§ **What to work on**:
Using the listing below, please gather every line containing the word "Vector".

§ **Task material**:
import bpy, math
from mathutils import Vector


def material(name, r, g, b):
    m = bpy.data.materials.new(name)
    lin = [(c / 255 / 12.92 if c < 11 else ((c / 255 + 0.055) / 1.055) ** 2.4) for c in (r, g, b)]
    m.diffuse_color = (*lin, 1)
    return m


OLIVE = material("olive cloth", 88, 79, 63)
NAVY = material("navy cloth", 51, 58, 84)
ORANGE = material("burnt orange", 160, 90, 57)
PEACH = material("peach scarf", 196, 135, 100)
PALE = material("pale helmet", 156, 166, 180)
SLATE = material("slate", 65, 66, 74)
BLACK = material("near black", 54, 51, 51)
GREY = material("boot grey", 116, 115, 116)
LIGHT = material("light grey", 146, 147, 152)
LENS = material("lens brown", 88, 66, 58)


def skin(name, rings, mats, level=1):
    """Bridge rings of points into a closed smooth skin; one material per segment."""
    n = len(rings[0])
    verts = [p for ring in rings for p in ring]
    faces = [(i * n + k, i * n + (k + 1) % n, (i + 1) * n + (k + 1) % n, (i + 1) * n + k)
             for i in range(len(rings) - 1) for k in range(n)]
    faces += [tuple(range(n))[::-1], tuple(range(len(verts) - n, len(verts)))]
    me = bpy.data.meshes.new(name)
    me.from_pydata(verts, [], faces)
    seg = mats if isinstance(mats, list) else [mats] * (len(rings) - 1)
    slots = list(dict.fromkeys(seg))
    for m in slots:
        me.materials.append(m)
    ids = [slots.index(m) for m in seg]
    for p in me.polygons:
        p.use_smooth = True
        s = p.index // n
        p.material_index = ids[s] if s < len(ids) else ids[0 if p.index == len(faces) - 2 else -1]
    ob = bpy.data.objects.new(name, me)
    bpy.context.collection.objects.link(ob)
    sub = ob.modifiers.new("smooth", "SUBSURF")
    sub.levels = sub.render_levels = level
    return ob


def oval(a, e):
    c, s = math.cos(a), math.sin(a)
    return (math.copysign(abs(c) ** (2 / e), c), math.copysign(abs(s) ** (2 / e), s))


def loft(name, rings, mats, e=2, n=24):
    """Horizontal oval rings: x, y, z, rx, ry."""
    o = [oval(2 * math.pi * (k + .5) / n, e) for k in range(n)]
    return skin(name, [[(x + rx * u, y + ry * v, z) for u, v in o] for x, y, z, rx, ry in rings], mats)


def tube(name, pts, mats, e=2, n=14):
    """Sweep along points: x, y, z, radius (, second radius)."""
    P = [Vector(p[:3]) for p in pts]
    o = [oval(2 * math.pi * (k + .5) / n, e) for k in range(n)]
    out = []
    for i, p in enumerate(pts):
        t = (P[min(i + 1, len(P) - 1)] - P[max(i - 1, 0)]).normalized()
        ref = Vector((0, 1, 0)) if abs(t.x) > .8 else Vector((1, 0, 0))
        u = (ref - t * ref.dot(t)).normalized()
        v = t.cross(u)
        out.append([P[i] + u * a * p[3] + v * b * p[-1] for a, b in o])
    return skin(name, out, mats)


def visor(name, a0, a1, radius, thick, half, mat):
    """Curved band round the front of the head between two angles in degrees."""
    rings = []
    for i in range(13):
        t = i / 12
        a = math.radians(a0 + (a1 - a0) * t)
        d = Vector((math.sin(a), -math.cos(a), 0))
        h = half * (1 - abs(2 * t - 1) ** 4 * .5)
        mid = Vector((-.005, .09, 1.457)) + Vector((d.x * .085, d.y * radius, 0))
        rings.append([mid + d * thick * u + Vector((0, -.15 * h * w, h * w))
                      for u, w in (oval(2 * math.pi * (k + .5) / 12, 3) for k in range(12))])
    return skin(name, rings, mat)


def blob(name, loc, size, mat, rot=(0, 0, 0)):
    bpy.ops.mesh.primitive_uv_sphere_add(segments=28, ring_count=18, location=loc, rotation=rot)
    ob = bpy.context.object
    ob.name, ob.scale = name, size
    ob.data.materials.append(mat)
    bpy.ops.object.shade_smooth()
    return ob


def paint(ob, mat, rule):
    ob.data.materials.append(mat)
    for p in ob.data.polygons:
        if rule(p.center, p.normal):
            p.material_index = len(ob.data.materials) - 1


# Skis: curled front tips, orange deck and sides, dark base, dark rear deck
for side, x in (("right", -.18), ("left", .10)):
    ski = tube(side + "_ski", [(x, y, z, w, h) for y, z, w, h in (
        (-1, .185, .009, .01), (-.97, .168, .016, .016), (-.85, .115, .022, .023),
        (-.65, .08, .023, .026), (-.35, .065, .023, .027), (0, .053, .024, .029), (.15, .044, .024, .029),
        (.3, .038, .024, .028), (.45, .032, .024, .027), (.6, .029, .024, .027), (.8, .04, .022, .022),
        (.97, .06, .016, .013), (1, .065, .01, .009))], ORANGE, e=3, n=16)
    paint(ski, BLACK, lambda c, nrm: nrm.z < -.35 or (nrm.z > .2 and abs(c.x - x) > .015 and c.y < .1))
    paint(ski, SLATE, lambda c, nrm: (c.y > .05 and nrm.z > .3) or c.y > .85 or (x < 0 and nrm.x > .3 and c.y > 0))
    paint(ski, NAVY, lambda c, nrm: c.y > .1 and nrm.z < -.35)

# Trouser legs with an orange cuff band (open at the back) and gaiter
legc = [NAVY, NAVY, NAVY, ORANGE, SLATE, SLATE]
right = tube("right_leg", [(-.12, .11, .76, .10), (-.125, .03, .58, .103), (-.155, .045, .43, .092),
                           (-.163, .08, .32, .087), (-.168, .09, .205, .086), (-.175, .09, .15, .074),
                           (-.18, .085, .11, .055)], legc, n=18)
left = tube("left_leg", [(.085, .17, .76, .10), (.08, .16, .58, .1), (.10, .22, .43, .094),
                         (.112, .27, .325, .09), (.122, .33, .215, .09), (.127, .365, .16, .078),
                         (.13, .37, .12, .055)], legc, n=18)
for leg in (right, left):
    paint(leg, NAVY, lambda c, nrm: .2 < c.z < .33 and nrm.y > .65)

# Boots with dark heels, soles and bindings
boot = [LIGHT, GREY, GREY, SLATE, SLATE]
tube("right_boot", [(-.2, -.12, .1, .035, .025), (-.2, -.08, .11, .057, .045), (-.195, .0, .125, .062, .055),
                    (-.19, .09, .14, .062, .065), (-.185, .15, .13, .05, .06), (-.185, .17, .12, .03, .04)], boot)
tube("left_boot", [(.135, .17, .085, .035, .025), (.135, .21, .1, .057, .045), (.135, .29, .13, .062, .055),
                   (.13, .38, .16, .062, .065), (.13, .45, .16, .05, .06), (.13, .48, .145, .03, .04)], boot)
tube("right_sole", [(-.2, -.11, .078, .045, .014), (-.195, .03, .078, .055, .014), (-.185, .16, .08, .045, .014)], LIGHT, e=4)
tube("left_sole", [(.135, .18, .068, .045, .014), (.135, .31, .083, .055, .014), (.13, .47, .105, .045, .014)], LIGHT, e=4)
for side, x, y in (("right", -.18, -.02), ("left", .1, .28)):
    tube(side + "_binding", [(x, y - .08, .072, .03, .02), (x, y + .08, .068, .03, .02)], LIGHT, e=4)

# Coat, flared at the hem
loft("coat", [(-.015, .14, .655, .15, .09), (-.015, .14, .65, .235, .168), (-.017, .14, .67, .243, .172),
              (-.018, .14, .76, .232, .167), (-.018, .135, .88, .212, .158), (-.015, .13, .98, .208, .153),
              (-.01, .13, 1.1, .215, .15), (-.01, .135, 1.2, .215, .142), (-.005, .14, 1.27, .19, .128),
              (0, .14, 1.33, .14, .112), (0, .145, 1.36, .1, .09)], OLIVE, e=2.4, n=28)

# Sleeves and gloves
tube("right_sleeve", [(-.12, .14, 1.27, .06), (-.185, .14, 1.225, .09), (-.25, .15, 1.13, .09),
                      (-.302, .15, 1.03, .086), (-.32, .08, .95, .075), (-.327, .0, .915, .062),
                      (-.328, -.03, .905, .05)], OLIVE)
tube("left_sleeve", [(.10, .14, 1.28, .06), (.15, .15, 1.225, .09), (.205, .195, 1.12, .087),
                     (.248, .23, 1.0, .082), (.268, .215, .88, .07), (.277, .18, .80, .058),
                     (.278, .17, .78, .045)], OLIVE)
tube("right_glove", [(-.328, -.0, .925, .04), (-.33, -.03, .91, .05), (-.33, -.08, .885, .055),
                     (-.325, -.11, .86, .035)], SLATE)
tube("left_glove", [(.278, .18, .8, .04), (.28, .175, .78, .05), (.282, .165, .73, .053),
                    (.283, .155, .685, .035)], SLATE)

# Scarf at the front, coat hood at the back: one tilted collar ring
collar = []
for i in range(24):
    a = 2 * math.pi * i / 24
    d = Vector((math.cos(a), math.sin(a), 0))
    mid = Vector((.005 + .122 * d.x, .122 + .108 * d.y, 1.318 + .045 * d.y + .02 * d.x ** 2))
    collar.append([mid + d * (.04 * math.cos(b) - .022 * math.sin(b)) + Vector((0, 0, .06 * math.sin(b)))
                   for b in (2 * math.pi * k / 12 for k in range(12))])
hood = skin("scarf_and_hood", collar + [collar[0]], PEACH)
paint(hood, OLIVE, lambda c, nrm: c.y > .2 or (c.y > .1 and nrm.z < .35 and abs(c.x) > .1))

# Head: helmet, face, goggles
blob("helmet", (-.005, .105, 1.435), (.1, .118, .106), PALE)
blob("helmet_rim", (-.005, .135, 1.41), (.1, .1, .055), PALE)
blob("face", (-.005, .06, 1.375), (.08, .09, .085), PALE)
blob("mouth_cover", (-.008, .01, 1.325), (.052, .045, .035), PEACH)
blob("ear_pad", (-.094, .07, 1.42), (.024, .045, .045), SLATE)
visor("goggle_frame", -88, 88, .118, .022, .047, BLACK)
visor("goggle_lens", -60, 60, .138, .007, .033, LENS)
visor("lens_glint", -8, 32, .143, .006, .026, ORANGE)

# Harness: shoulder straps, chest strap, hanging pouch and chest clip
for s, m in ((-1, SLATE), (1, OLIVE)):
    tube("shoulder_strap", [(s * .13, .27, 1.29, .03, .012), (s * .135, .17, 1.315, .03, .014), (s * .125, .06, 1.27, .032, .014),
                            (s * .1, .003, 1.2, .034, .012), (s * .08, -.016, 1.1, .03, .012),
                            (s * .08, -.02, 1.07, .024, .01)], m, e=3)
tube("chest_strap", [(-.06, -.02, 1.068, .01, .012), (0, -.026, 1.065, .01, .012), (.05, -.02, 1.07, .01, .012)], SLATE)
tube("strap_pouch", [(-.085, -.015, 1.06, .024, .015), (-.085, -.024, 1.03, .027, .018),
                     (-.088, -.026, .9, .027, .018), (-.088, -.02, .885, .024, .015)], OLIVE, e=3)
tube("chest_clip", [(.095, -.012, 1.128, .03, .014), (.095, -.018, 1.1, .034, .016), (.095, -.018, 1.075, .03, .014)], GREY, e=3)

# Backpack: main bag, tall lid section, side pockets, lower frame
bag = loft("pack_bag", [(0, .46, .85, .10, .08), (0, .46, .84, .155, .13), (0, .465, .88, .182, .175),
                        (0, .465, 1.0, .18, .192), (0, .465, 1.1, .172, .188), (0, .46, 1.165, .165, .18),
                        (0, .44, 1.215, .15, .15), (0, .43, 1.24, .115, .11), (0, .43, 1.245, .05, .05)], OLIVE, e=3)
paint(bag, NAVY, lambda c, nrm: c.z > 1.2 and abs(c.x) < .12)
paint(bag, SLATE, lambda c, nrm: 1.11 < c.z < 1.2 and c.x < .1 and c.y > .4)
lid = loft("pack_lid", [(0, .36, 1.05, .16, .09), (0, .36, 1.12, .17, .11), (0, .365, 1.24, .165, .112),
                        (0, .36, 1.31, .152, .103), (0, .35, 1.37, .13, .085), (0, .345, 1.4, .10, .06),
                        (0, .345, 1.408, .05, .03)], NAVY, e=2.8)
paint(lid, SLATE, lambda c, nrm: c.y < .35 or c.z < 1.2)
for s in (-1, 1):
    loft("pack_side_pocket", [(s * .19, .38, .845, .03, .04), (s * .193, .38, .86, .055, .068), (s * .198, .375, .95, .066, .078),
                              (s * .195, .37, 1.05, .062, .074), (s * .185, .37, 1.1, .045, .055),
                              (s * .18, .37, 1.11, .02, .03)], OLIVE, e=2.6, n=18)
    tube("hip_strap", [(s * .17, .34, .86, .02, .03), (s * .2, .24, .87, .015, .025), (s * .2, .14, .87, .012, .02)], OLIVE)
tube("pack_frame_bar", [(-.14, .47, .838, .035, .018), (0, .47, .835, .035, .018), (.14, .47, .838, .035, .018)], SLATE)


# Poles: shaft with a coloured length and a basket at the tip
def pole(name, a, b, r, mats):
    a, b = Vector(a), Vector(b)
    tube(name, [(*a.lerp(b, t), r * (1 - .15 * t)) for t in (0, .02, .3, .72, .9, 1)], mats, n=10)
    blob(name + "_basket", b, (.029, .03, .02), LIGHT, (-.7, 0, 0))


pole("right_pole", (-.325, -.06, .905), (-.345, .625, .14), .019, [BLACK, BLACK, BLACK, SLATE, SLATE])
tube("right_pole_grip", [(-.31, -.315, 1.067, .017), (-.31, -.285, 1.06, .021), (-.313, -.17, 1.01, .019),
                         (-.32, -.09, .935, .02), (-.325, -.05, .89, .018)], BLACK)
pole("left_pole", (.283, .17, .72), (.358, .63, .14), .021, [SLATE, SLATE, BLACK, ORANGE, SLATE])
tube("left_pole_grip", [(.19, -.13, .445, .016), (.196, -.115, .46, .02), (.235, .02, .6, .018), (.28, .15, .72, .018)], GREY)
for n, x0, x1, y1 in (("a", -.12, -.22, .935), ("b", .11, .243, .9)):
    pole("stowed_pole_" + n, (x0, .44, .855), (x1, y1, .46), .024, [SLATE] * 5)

§ **Answer area**:
from mathutils import Vector
    P = [Vector(p[:3]) for p in pts]
        ref = Vector((0, 1, 0)) if abs(t.x) > .8 else Vector((1, 0, 0))
        d = Vector((math.sin(a), -math.cos(a), 0))
        mid = Vector((-.005, .09, 1.457)) + Vector((d.x * .085, d.y * radius, 0))
        rings.append([mid + d * thick * u + Vector((0, -.15 * h * w, h * w))
    d = Vector((math.cos(a), math.sin(a), 0))
    mid = Vector((.005 + .122 * d.x, .122 + .108 * d.y, 1.318 + .045 * d.y + .02 * d.x ** 2))
    collar.append([mid + d * (.04 * math.cos(b) - .022 * math.sin(b)) + Vector((0, 0, .06 * math.sin(b)))
    a, b = Vector(a), Vector(b)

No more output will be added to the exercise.